"The Sedition Act 1948 should be abolished as the government is perceived as using the Act to punish anyone who speaks out against UMNO whereas others who demean Islam and other communities who do not side with UMNO are not prosecuted under the Act and are free to hit out against the opposition and the Pakatan Rakyat, so I feel the Act is unjust to Malaysians and should be abolished." he stated.

A chronology of recent arrests under the Sedition Act 1948

Many Malaysians have been charged under the Sedition Act over the years but the current public controversy started with a student in Penang who 'liked' the 'I Love Israel' page on his facebook page which resulted in his investigation under the Sedition Act.

According to a report in The Malaysian Insider on 14 August this year, the Minister of Communications and Multimedia, Dato' Sri Ahmad Shabery Cheek criticized the authorities action against the student.

"It was unnecessary for the authorities to act with such haste and force over this issue where the student's intent could have been misinterpreted" he said.

This incident was followed by the high profile case of Prof. Madya Dr. Azmi Sharom, a UM law lecturer and columnist, who was charged under the Sedition Act for comments he made about the Perak constitutional crisis in relation to the current Selangor MB crisis in an online portal article.Prof. Madya Dr. Azmi SharomProf. Madya Dr. Azmi Sharom

Azmi has since pleaded not guilty to the charge and the case has proceeded to the court.

Soon after, MalaysiaKini online news portal reporter Susan Loone was also charged under the Sedition Act.

She was charged in relation to her report in the online news portal relating to the PPS (Pasukan Peronda Sukarelawan) arrests in Penang last week.

Susan was interrogated by the Penang police before she was released on bail although it is unclear how she was perceived to have committed an offence under the Sedition Act.

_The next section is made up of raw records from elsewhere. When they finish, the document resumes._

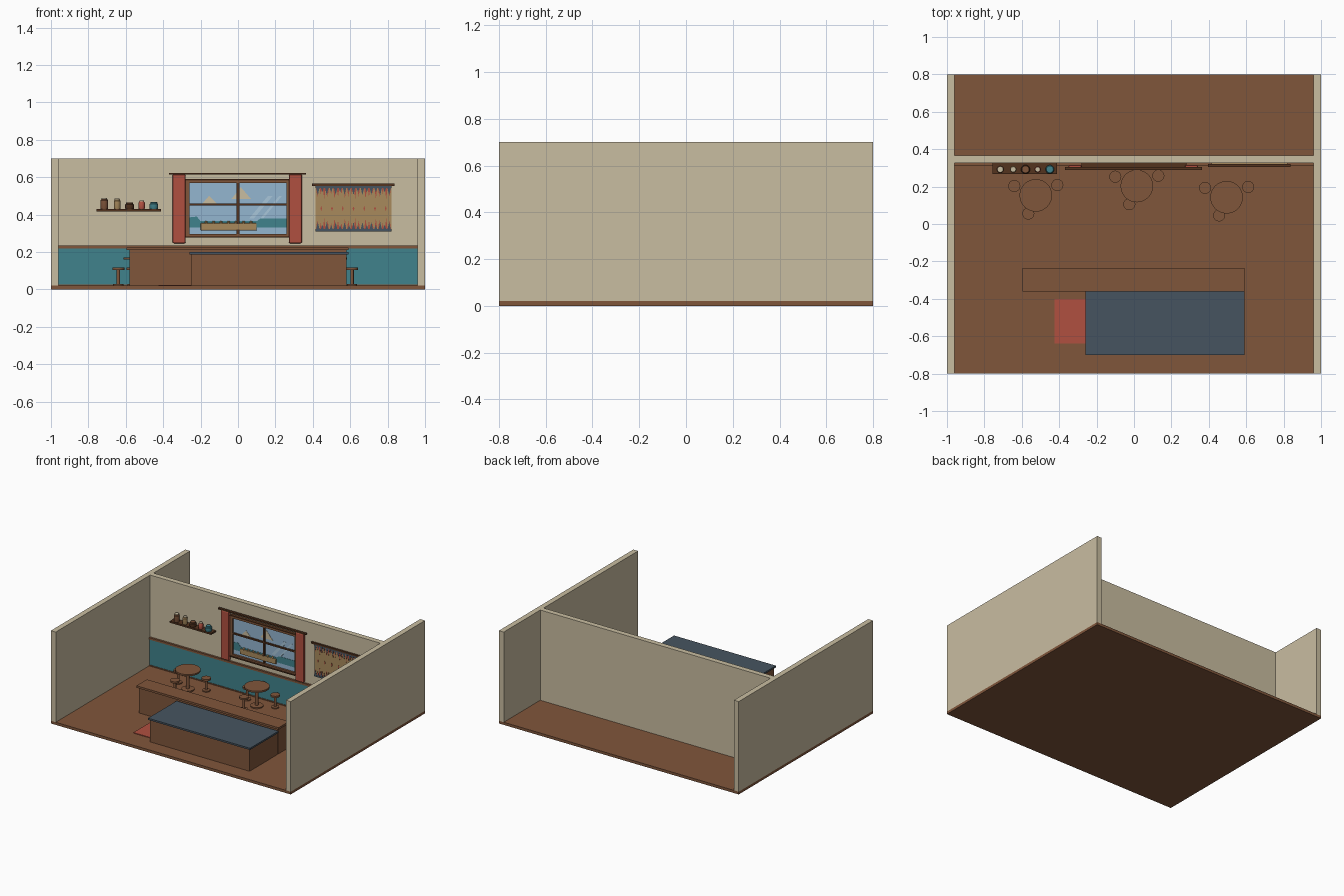
import bpy
import bmesh
import math

if "Cube" in bpy.data.objects:
    bpy.data.objects.remove(bpy.data.objects["Cube"], do_unlink=True)


def material(name, hex_code):
    # sRGB hex to linear colour
    srgb = [int(hex_code[i:i + 2], 16) / 255 for i in (0, 2, 4)]
    lin = [c / 12.92 if c < 0.04 else ((c + 0.055) / 1.055) ** 2.4 for c in srgb]
    m = bpy.data.materials.new(name)
    m.use_nodes = True
    m.diffuse_color = (*lin, 1)
    m.node_tree.nodes["Principled BSDF"].inputs["Base Color"].default_value = (*lin, 1)
    return m


WOOD = material("warm wood", "80563B")
DARK = material("dark wood", "54341F")
CREAM = material("cream plaster", "C9BDA1")
TEAL = material("teal paint", "40828C")
RED = material("red cloth", "B05040")
SLATE = material("slate", "465460")
SKY = material("sky blue", "94B6D0")
PALE = material("pale glare", "A9C6DA")
TAN = material("tan", "A88A5C")


def finish(name, bm, mat, smooth=False):
    bmesh.ops.recalc_face_normals(bm, faces=bm.faces)
    mesh = bpy.data.meshes.new(name)
    bm.to_mesh(mesh)
    bm.free()
    mesh.materials.append(mat)
    ob = bpy.data.objects.new(name, mesh)
    bpy.context.collection.objects.link(ob)
    if smooth:
        bpy.ops.object.select_all(action="DESELECT")
        ob.select_set(True)
        bpy.context.view_layer.objects.active = ob
        bpy.ops.object.shade_smooth_by_angle(angle=math.radians(35))
    return ob


def box(name, xs, ys, zs, mat, bevel=0):
    bm = bmesh.new()
    bmesh.ops.create_cube(bm, size=1)
    for v in bm.verts:
        for i, (lo, hi) in enumerate((xs, ys, zs)):
            v.co[i] = lo if v.co[i] < 0 else hi
    ob = finish(name, bm, mat)
    if bevel:
        mod = ob.modifiers.new("soft edges", "BEVEL")
        mod.width, mod.segments = bevel, 2
    return ob


def lathe(name, x, y, profile, mat, sides=32):
    # Spin a radius/height profile about a vertical axis
    bm = bmesh.new()
    rings = [[bm.verts.new((x + r * math.cos(2 * math.pi * k / sides),
                            y + r * math.sin(2 * math.pi * k / sides), z))
              for k in range(sides)] for r, z in profile]
    for a, b in zip(rings, rings[1:]):
        for k in range(sides):
            n = (k + 1) % sides
            bm.faces.new((a[k], a[n], b[n], b[k]))
    bm.faces.new(rings[0])
    bm.faces.new(rings[-1])
    return finish(name, bm, mat, True)


def plates(name, outlines, y, mat, depth=0.002):
    # Flat x/z outlines given a little thickness, facing the front
    bm = bmesh.new()
    for pts in outlines:
        front = [bm.verts.new((px, y, pz)) for px, pz in pts]
        back = [bm.verts.new((px, y + depth, pz)) for px, pz in pts]
        bm.faces.new(front)
        bm.faces.new(back)
        for k in range(len(pts)):
            n = (k + 1) % len(pts)
            bm.faces.new((front[k], front[n], back[n], back[k]))
    return finish(name, bm, mat)


# Room shell
WALL = 0.325
box("floor", (-1, 1), (-0.8, 0.8), (0, 0.02), WOOD)
for side, x in (("right", -0.98), ("left", 0.98)):
    box(side + "_wall", (x - 0.02, x + 0.02), (-0.8, 0.8), (0.02, 0.7), CREAM)
box("back_wall", (-0.96, 0.96), (WALL, 0.365), (0.02, 0.7), CREAM)
box("wainscot", (-0.96, 0.96), (0.317, WALL), (0.02, 0.22), TEAL)
box("wainscot_rail", (-0.96, 0.96), (0.31, WALL), (0.22, 0.235), WOOD)
box("skirting", (-0.96, 0.96), (0.313, WALL), (0.02, 0.027), WOOD)

# Bar counter, front bench and mat
box("counter_body", (-0.58, 0.58), (-0.35, -0.245), (0.02, 0.21), WOOD)
box("counter_top", (-0.595, 0.59), (-0.36, -0.235), (0.21, 0.225), WOOD)
box("bench_body", (-0.25, 0.58), (-0.69, -0.36), (0.02, 0.187), WOOD)
box("bench_top", (-0.26, 0.59), (-0.7, -0.36), (0.187, 0.2), SLATE)
box("floor_mat", (-0.425, -0.2), (-0.64, -0.4), (0.02, 0.025), RED)


# Round tables, each with three stools
def pedestal(name, x, y, top, radius, foot, post, thick):
    lathe(name, x, y, [(foot, 0.02), (foot, 0.028), (post, 0.03), (post, top - thick),
                       (radius, top - thick), (radius, top)], WOOD)


for i, (x, y) in enumerate(((-0.525, 0.153), (0.015, 0.203), (0.495, 0.143))):
    pedestal(f"table_{i + 1}", x, y, 0.172, 0.087, 0.045, 0.012, 0.012)
    for j, (dx, dy) in enumerate(((-0.115, 0.05), (0.115, 0.055), (-0.04, -0.097))):
        pedestal(f"stool_{i + 1}_{j + 1}", x + dx, y + dy, 0.118, 0.032, 0.027, 0.009, 0.013)

# Wall shelf with jars
box("shelf", (-0.757, -0.412), (0.268, WALL), (0.417, 0.429), DARK)
jars = ((-0.715, 0.02, 0.055, WOOD, CREAM), (-0.646, 0.018, 0.052, TAN, CREAM),
        (-0.58, 0.024, 0.032, DARK, WOOD), (-0.515, 0.017, 0.042, RED, CREAM),
        (-0.45, 0.023, 0.035, TEAL, TEAL))
for i, (x, r, h, mat, lid) in enumerate(jars):
    z = 0.429
    lathe(f"jar_{i + 1}", x, 0.292, [(r * 0.9, z), (r, z + 0.005), (r, z + h - 0.008),
                                     (r * 0.8, z + h - 0.003), (r * 0.8, z + h)], mat, 20)
    lathe(f"jar_lid_{i + 1}", x, 0.292, [(r * 0.75, z + h), (r * 0.75, z + h + 0.004)], lid, 20)

# Window: painted view, then frame and bars
box("window_sky", (-0.265, 0.265), (0.318, WALL), (0.295, 0.575), SKY)
plates("window_sea", [[(-0.262, 0.33), (0.262, 0.33), (0.262, 0.38), (0.12, 0.38),
                       (0.1, 0.365), (-0.2, 0.365), (-0.22, 0.39), (-0.262, 0.385)]], 0.316, TEAL)
plates("window_peaks", [[(-0.035, 0.483), (0.07, 0.483), (0.015, 0.547)],
                        [(-0.19, 0.46), (-0.115, 0.46), (-0.155, 0.5)]], 0.316, CREAM)
plates("window_glare", [[(x, 0.38), (x + w, 0.38), (x + w + 0.1, 0.5), (x + 0.1, 0.5)]
                        for x, w in ((0.06, 0.025), (0.12, 0.015))], 0.316, PALE)
box("window_boat", (-0.2, 0.1), (0.306, 0.318), (0.315, 0.355), TAN, 0.005)
for k in range(7):
    lathe(f"boat_knob_{k + 1}", -0.17 + k * 0.04, 0.312,
          [(0.007, 0.352), (0.008, 0.36), (0.004, 0.367)], TAN, 10)
for side, s in (("right", -1), ("left", 1)):
    a, b = sorted((s * 0.26, s * 0.28))
    box("window_jamb_" + side, (a, b), (0.303, WALL), (0.28, 0.588), WOOD)
for name, lo, hi in (("head", 0.57, 0.588), ("foot", 0.28, 0.297)):
    box("window_" + name, (-0.26, 0.26), (0.303, WALL), (lo, hi), WOOD)
box("window_cap", (-0.28, 0.28), (0.301, WALL), (0.583, 0.59), DARK)
box("window_sill", (-0.28, 0.28), (0.298, WALL), (0.277, 0.285), DARK)
box("window_mullion", (-0.007, 0.007), (0.306, 0.318), (0.295, 0.575), DARK)
box("window_crossbar", (-0.26, 0.26), (0.307, 0.318), (0.448, 0.459), DARK)

# Curtains on a rod
for side, x in (("right", -0.315), ("left", 0.307)):
    box("curtain_" + side, (x - 0.035, x + 0.035), (0.29, 0.316), (0.247, 0.615), RED, 0.007)
box("curtain_rod", (-0.37, 0.363), (0.288, 0.306), (0.614, 0.624), DARK)

# Woven hanging with toothed borders and a row of small diamonds
X0, X1, Z0, Z1 = 0.415, 0.82, 0.31, 0.555
box("hanging_cloth", (X0, X1), (0.317, WALL), (Z0, Z1), TAN)
box("hanging_rod", (0.395, 0.837), (0.306, 0.32), (0.554, 0.566), DARK)


def teeth(name, count, base, lengths, y, mat):
    step = (X1 - X0) / count
    tri = []
    for k in range(count):
        x = X0 + k * step
        tri.append([(x, base), (x + step, base), (x + step / 2, base + lengths[k % len(lengths)])])
    plates(name, tri, y, mat)


for edge, base, s in (("top", Z1, -1), ("bottom", Z0, 1)):
    teeth(f"hanging_red_teeth_{edge}", 22, base, [s * h for h in (0.06, 0.045, 0.07)], 0.315, RED)
    teeth(f"hanging_slate_teeth_{edge}", 17, base, [s * h for h in (0.05, 0.035)], 0.313, SLATE)
    a, b = sorted((base, base + s * 0.012))
    box(f"hanging_band_{edge}", (X0, X1), (0.313, 0.318), (a, b), SLATE)
mid = (Z0 + Z1) / 2
plates("hanging_diamonds", [[(x, mid - 0.013), (x + 0.005, mid), (x, mid + 0.013), (x - 0.005, mid)]
                            for x in [X0 + 0.03 + k * 0.0575 for k in range(7)]], 0.315, RED)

Following this, the National Union of Journalists (NUJ) president, Chin Sung Chew had condemned the arrest and demanded that the police should issue an apology to her and her family.

“Even though the police have the right to question anyone through complaints made by certain NGOs, we however strongly feel that the Sedition Act had been wrongly applied in Loone’s case and that the police should issue an apology to her for the trauma and inconveniences caused to her and her family," he had said in a public statement.

So, Do We Really Need The Sedition Act?

According to UMNO's official online portal, the prime minister is quoted as urging the public to not doubt the intentions of the National Harmony Bill which aims to be more relevant than the existing Sedition Act.

In view of this statement, all Malaysian citizens can feel confident in the prime minister's view that the Sedition Act is lacking in relevance to our society today.

The Attorney-General Chambers of Malaysia is the lead agency tasked with assessing the legal framework of the National Harmony Bill.

The basic aims of the proposed National Harmony Bill is to allow room for the public to voice their opinions and give constructive criticism but to do so within a legal framework that sets conditions to prevent hate crimes.

With the government's assurance to ensure that the proposed new bill will balance the need to guarantee the freedom of expression and at the same time have proper provisions for legal action against those who use sensitive issues to undermine national solidarity, Malaysians should not doubt harbour doubts about the implementation of the National Harmony Bill.

As Malaysian citizens, shouldn’t we support any effort that moves us closer toward national unity as we strive towards the aspirations of 1Malaysia?

Will Najib really walk the talk on the National Harmony Bill or is it all just a political ploy to win votes?

Going forward, all of us need to look within ourselves for the answer.


- mD